In the years after the war, Perry applied for and began receiving federal pension benefit payments in recognition of his military service. The Dec. 14, 1894 Courier said that Perry had "received notice some eight or nine months ago that his pension would be reduced from $12 to $8 per month, but he has been drawing his $12 right along, reports to the contrary notwithstanding."
Perry was politically active, and in November 1882 was elected an officer of the Democratic organization of Springfield Township. The Courier reported:
The late democratic victory was celebrated in the village of [Normalville] with speeches, illuminations, bonfires and a torchlight parade. Two martial bands enlivened the occasion with their music. Men, women and children turned out to celebrate the first democratic victory since 1857. After the marching was over, a meeting was organized by the selection of the following officers: ... vice presidents, ... Perry Enos....
The remaining years of Perry's life are obscured by the mists of history. He died near White on March 30, 1909, at the age of 63. The details are not known.
Joanna outlived him by 23 years, and passed away on Feb. 19, 1932, at the age of 89. They are buried together at nearby Snyder Cemetery.
In the summer of 2011, Perry was honored at the national reunion of the Minerd-Minard-Miner-Minor family as one of 107 known Civil War soldiers in the family.
Perry also was pictured in a July 5, 2011 article in the Uniontown Herald Standard, headlined "Minerd Family Had Big Presence in Civil War."

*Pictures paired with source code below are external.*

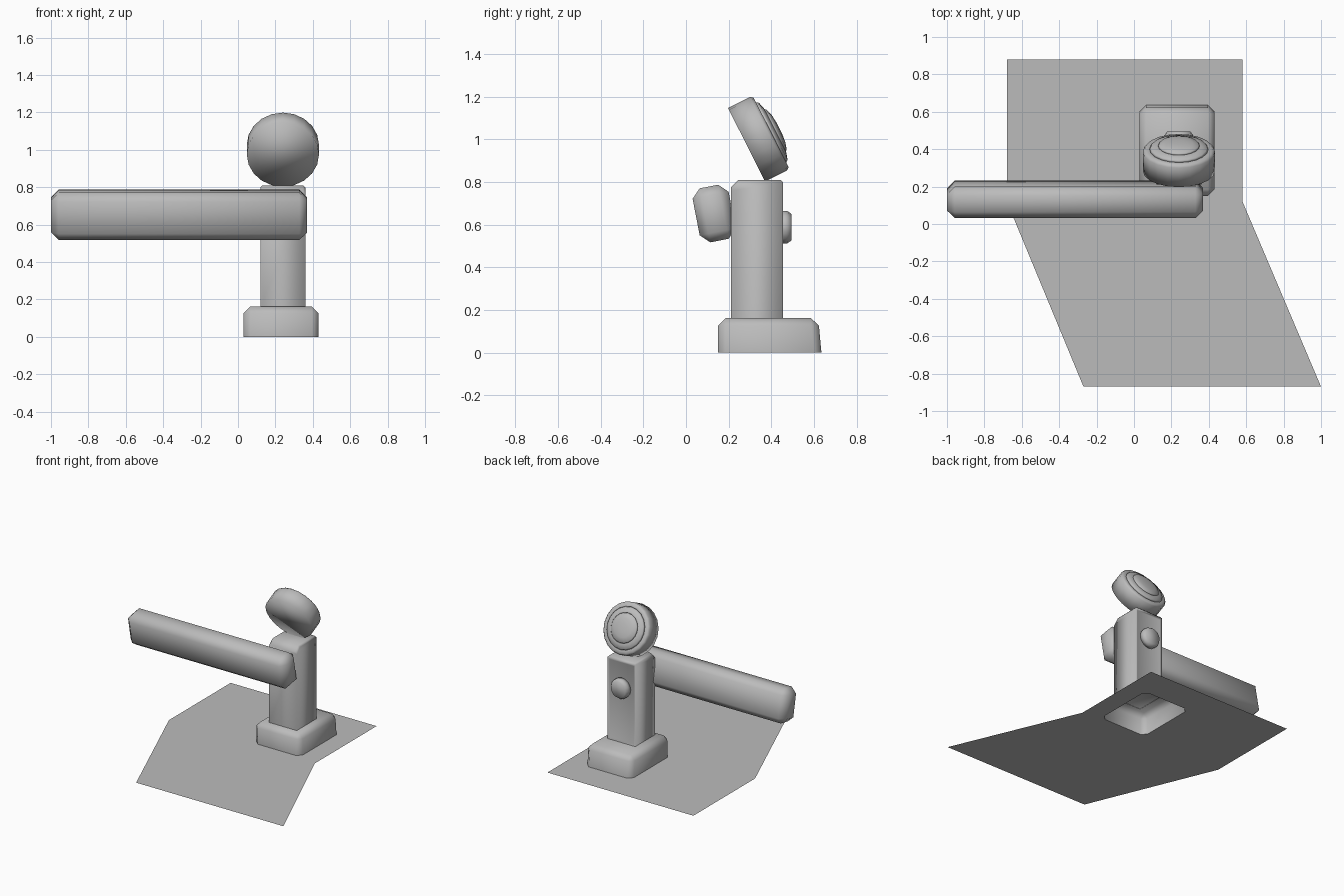
import bpy
import bmesh
import math
from mathutils import Matrix, Vector

cube = bpy.data.objects.get("Cube")
if cube:
    bpy.data.objects.remove(cube)

grey = bpy.data.materials.new("plain_grey")
grey.use_nodes = True
grey.diffuse_color = (0.5, 0.5, 0.5, 1)
grey.node_tree.nodes["Principled BSDF"].inputs["Base Color"].default_value = (0.5, 0.5, 0.5, 1)


def finish(name, bm, smooth=True):
    mesh = bpy.data.meshes.new(name)
    bm.to_mesh(mesh)
    bm.free()
    mesh.materials.append(grey)
    if smooth:
        mesh.shade_smooth()
    obj = bpy.data.objects.new(name, mesh)
    bpy.context.collection.objects.link(obj)
    return obj


def box(low, high):
    low, high = Vector(low), Vector(high)
    bm = bmesh.new()
    bmesh.ops.create_cube(bm, size=1)
    size = high - low
    for v in bm.verts:
        v.co = Vector(c * s for c, s in zip(v.co, size)) + (low + high) / 2
    return bm


def bevel(bm, width, rule):
    edges = [e for e in bm.edges if rule((e.verts[0].co + e.verts[1].co) / 2)]
    bmesh.ops.bevel(bm, geom=edges, offset=width, segments=1, profile=0.5,
                    affect='EDGES', clamp_overlap=True)


def open_bottom(bm, z):
    faces = [f for f in bm.faces if f.calc_center_median().z < z + 0.001]
    bmesh.ops.delete(bm, geom=faces, context='FACES')


def lathe(name, profile, sides, centre, axis, smooth=True):
    # Rings of (radius, depth) along the axis, capped at both ends
    bm = bmesh.new()
    turn = Vector(axis).to_track_quat('Z', 'Y').to_matrix().to_4x4()
    place = Matrix.Translation(centre) @ turn
    rings = []
    for r, d in profile:
        angles = [math.tau * i / sides for i in range(sides)]
        rings.append([bm.verts.new(place @ Vector((r * math.cos(a), r * math.sin(a), d)))
                      for a in angles])
    for a, b in zip(rings, rings[1:]):
        for i in range(sides):
            j = (i + 1) % sides
            bm.faces.new((a[i], a[j], b[j], b[i]))
    bm.faces.new(rings[0][::-1])
    bm.faces.new(rings[-1])
    return finish(name, bm, smooth)


# Base: hollow block with chamfered corners and a sloping back
bm = box((0.03, 0.15, 0), (0.43, 0.62, 0.162))
for v in bm.verts:
    if v.co.y > 0.5 and v.co.z < 0.1:
        v.co.y += 0.015
bevel(bm, 0.035, lambda m: m.z > 0.01)
open_bottom(bm, 0)
rim = [(e.verts[0].co.copy(), e.verts[1].co.copy()) for e in bm.edges if e.is_boundary]
finish("base", bm)

# Ground sheet with an opening under the base
bm = bmesh.new()
outline = [(-0.68, 0.88), (-0.68, 0.12), (-0.27, -0.87), (1, -0.87), (0.58, 0.12), (0.58, 0.88)]
corners = [Vector((x, y, 0)) for x, y in outline]
for a, b in list(zip(corners, corners[1:] + corners[:1])) + rim:
    bm.edges.new((bm.verts.new(a), bm.verts.new(b)))
bmesh.ops.remove_doubles(bm, verts=bm.verts[:], dist=0.0005)
bmesh.ops.triangle_fill(bm, edges=bm.edges[:], use_beauty=True, normal=(0, 0, 1))
for f in bm.faces:
    f.normal_update()
    if f.normal.z < 0:
        f.normal_flip()
finish("ground_sheet", bm, False)

# Pillar with a chamfered front top edge and a recessed back panel
bm = box((0.12, 0.21, 0.16), (0.36, 0.455, 0.81))
bevel(bm, 0.035, lambda m: m.z > 0.8 and m.y < 0.22)
bevel(bm, 0.012, lambda m: m.z > 0.7 and (m.x < 0.121 or m.x > 0.359 or m.y > 0.45))
bm.normal_update()
back = max(bm.faces, key=lambda f: f.normal.y * f.calc_area())
bmesh.ops.inset_region(bm, faces=[back], thickness=0.022, depth=-0.008)
open_bottom(bm, 0.16)
finish("pillar", bm)

# Round button on the back of the pillar
lathe("button", [(0.077, 0), (0.077, 0.03), (0.062, 0.052)], 16,
      (0.24, 0.443, 0.588), (0, 1, 0))

# Barrier arm, tilted about its length
bm = box((-1, -0.086, -0.129), (0.37, 0.086, 0.129))
bevel(bm, 0.042, lambda m: True)
arm = finish("barrier_arm", bm)
arm.location = (0, 0.132, 0.652)
arm.rotation_euler.x = math.radians(11)

# Round lamp head, tilted upward at the front
centre = Vector((0.24, 0.284, 0.9745))
axis = Vector((0, 0.893, 0.45)).normalized()
lathe("lamp_housing", [(0.193, 0), (0.193, 0.115), (0.182, 0.129), (0.16, 0.129)],
      20, centre, axis)
lathe("lamp_ring", [(0.158, 0.128), (0.15, 0.14), (0.116, 0.15)], 20, centre, axis)
lathe("lamp_lens", [(0.112, 0.149), (0.105, 0.158), (0.07, 0.168), (0.03, 0.172)],
      20, centre, axis)
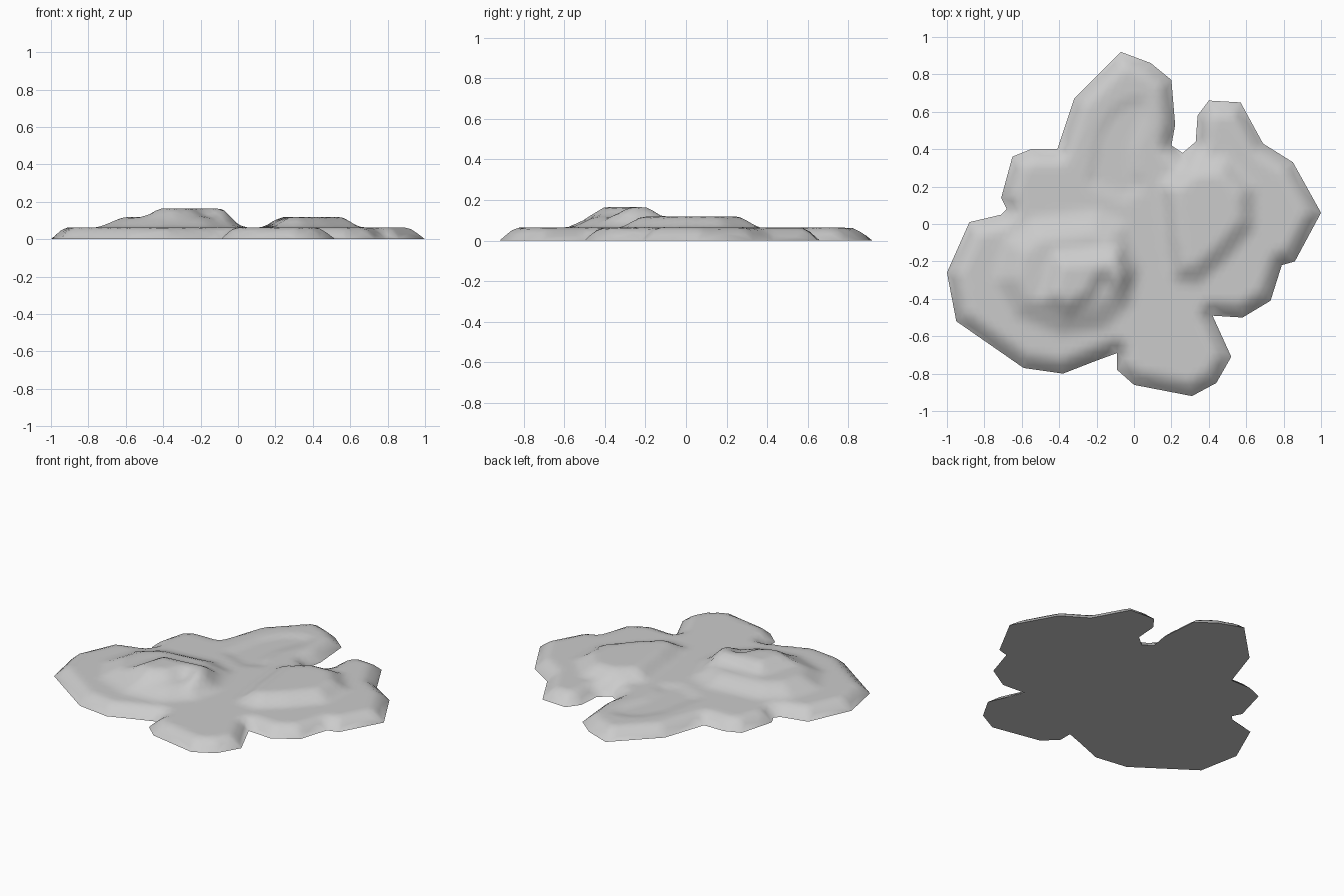
import bpy
import bmesh
import math
from mathutils import Vector
from mathutils.geometry import delaunay_2d_cdt, intersect_point_line

default_cube = bpy.data.objects.get("Cube")
if default_cube:
    bpy.data.objects.remove(default_cube, do_unlink=True)


def contour(*pairs):
    """Closed contour given in hundredths of a unit."""
    return [Vector((x / 100, y / 100)) for x, y in pairs]


def edges_of(points):
    return list(zip(points, points[1:] + points[:1]))


def depth_inside(point, points):
    """Distance from the contour, or zero outside it."""
    inside = False
    nearest = math.inf
    for a, b in edges_of(points):
        if (a.y > point.y) != (b.y > point.y):
            if point.x < a.x + (b.x - a.x) * (point.y - a.y) / (b.y - a.y):
                inside = not inside
        foot, factor = intersect_point_line(point, a, b)
        factor = min(max(factor, 0), 1)
        nearest = min(nearest, (point - a.lerp(b, factor)).length)
    return nearest if inside else 0.0


def rounded(t):
    """Slope that starts steep and eases into the top."""
    return 1 - (1 - min(t, 1)) ** 1.5


def eased(t):
    """Slope that eases at both foot and top."""
    t = min(t, 1)
    return 0.5 * t + 0.5 * t * t * (3 - 2 * t)


# Lobed footprint
footprint = contour(
    (-7, 92), (9, 86), (20, 77), (22, 53), (20, 42), (26, 38), (33, 44),
    (34, 58), (40, 66), (57, 65), (69, 43), (85, 33), (100, 6), (86, -20),
    (79, -22), (73, -41), (58, -50), (42, -49), (52, -71), (44, -85),
    (31, -92), (0, -86), (-9, -78), (-9, -69), (-20, -73), (-38, -80),
    (-59, -77), (-95, -52), (-100, -26), (-88, 1), (-71, 5), (-68, 8),
    (-71, 14), (-65, 36), (-55, 40), (-41, 40), (-32, 67))

# Raised layers and the shallow hollow: contour, height, slope width
left_mound = contour(
    (-76, -30), (-70, -8), (-55, 4), (-20, 8), (-3, 1), (5, -22),
    (1, -42), (-15, -57), (-40, -60), (-65, -50))
left_crest = contour(
    (-52, -42), (-44, -14), (-28, -13), (-6, -10), (2, -28),
    (-7, -43), (-16, -33), (-20, -42), (-35, -50))
right_mound = contour(
    (12, 22), (30, 36), (50, 37), (66, 20), (66, -2),
    (50, -20), (35, -33), (19, -31), (15, -8))
back_hollow = contour(
    (-27, 20), (-21, 50), (-13, 62), (-4, 68), (8, 69),
    (9, 58), (2, 40), (2, 28), (10, 20), (-5, 11))
layers = [
    (left_mound, 0.055, 0.14),
    (left_crest, 0.047, 0.09),
    (right_mound, 0.055, 0.11),
    (back_hollow, -0.012, 0.05),
]


def height(point):
    z = 0.063 * rounded(depth_inside(point, footprint) / 0.085)
    for points, rise, width in layers:
        z += rise * eased(depth_inside(point, points) / width)
    return z


# Fill the footprint with an even lattice of points
step = 0.035
count = int(2 / step)
lattice = []
for row in range(count + 1):
    for column in range(count + 1):
        p = Vector((column * step - 1 + (row % 2) * step / 2, row * step - 1))
        if depth_inside(p, footprint) > step / 2:
            lattice.append(p)
rim = [(i, (i + 1) % len(footprint)) for i in range(len(footprint))]
flat, _, triangles, *_ = delaunay_2d_cdt(footprint + lattice, rim, [], 1, 1e-5)

# Upper surface, and a flat underside closing the rim
bm = bmesh.new()
verts = [bm.verts.new((p.x, p.y, height(p))) for p in flat]
for triangle in triangles:
    bm.faces.new([verts[i] for i in triangle])
border = [e for e in bm.edges if e.is_boundary]
bmesh.ops.contextual_create(bm, geom=border)
for v in bm.verts:
    if any(len(f.verts) > 4 for f in v.link_faces):
        v.co.z = 0
bmesh.ops.recalc_face_normals(bm, faces=bm.faces)
mesh = bpy.data.meshes.new("layered_splat")
bm.to_mesh(mesh)
bm.free()

splat = bpy.data.objects.new("layered_splat", mesh)
bpy.context.collection.objects.link(splat)

# Single plain grey
grey = bpy.data.materials.new("plain_grey")
grey.use_nodes = True
colour = (0.6, 0.6, 0.6, 1)
grey.diffuse_color = colour
grey.node_tree.nodes["Principled BSDF"].inputs["Base Color"].default_value = colour
mesh.materials.append(grey)

bpy.ops.object.select_all(action="DESELECT")
splat.select_set(True)
bpy.context.view_layer.objects.active = splat
bpy.ops.object.shade_smooth_by_angle(angle=math.radians(60))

Joanna and Perry are mentioned in a 2011 book about one of her cousins from Somerset County who also served in the Civil War -- Well At This Time: the Civil War Diaries and Army Convalescence Saga of Farmboy Ephraim Miner. The book, authored by the founder of this website, is seen here. [More]